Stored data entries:

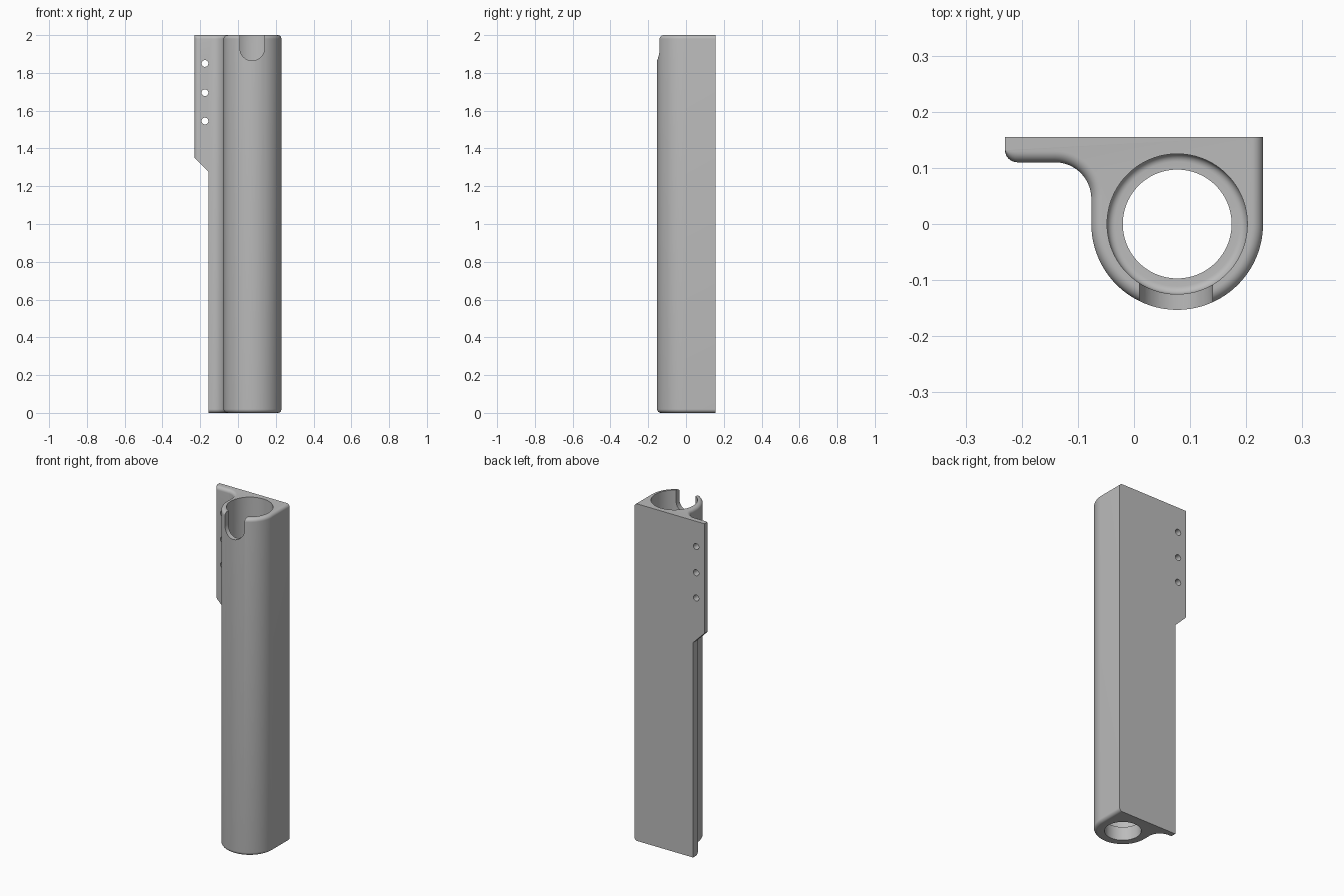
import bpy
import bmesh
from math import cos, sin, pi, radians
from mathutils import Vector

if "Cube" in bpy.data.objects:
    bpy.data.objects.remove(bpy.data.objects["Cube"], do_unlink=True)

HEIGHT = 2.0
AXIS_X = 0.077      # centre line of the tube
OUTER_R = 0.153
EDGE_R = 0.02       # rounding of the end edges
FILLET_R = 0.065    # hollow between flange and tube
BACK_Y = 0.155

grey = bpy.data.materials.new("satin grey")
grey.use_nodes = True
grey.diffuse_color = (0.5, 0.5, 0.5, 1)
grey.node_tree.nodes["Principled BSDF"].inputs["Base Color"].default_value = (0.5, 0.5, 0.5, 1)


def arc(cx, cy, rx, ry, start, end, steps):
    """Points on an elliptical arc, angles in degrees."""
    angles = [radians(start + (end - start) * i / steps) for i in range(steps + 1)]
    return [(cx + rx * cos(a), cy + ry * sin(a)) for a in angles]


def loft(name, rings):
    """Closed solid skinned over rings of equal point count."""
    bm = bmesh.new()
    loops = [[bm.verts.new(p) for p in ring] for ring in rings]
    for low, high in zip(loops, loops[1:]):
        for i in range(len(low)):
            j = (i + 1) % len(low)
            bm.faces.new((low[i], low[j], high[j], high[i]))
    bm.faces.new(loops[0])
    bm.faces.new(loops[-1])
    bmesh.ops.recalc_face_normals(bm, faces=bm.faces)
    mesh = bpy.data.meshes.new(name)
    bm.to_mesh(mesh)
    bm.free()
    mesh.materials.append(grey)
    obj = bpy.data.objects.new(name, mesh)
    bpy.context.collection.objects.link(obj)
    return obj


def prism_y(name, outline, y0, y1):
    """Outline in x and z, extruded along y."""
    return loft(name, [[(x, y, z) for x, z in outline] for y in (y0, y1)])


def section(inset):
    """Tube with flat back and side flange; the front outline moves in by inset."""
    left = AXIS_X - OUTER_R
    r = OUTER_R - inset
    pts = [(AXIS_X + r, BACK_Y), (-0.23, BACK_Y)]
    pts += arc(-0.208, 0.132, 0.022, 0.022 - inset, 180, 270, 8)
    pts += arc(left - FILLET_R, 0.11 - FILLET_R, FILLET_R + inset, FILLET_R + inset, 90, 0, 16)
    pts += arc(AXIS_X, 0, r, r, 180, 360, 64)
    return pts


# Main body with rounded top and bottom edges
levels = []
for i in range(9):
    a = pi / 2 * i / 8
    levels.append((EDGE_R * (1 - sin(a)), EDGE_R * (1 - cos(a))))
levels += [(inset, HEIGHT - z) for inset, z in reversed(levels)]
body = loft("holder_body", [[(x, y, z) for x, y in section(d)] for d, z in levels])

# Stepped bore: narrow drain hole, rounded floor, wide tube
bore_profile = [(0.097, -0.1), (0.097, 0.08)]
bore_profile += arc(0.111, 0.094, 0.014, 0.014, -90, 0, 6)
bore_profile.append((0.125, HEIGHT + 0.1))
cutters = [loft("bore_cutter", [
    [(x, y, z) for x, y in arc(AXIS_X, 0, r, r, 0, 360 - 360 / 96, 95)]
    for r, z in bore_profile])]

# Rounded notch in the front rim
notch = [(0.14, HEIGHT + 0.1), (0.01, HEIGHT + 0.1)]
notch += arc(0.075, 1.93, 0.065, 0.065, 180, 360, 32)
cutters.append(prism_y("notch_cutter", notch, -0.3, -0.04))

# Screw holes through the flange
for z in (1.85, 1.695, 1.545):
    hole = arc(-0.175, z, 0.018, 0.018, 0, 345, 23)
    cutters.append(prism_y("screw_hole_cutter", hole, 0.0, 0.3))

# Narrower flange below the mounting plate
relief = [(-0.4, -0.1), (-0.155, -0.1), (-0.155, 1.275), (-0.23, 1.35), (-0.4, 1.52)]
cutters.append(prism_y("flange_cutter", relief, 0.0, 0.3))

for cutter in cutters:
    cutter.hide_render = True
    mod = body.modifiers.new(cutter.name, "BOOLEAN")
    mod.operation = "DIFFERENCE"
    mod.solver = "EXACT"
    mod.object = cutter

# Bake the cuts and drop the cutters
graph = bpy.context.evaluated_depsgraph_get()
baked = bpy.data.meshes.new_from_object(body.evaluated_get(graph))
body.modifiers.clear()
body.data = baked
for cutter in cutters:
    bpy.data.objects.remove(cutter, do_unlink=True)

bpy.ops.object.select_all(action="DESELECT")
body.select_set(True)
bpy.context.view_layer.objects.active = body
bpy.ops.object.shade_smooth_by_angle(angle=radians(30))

▸ PROBLEM
Of the entries above, repeat exactly the lines between the line with "bm.faces.new((low[i], low[j], high[j], high[i]))" and the line with "obj = bpy.data.objects.new(name, mesh)", inclusive, and no others.

▸ OUTPUT BELOW
            bm.faces.new((low[i], low[j], high[j], high[i]))
    bm.faces.new(loops[0])
    bm.faces.new(loops[-1])
    bmesh.ops.recalc_face_normals(bm, faces=bm.faces)
    mesh = bpy.data.meshes.new(name)
    bm.to_mesh(mesh)
    bm.free()
    mesh.materials.append(grey)
    obj = bpy.data.objects.new(name, mesh)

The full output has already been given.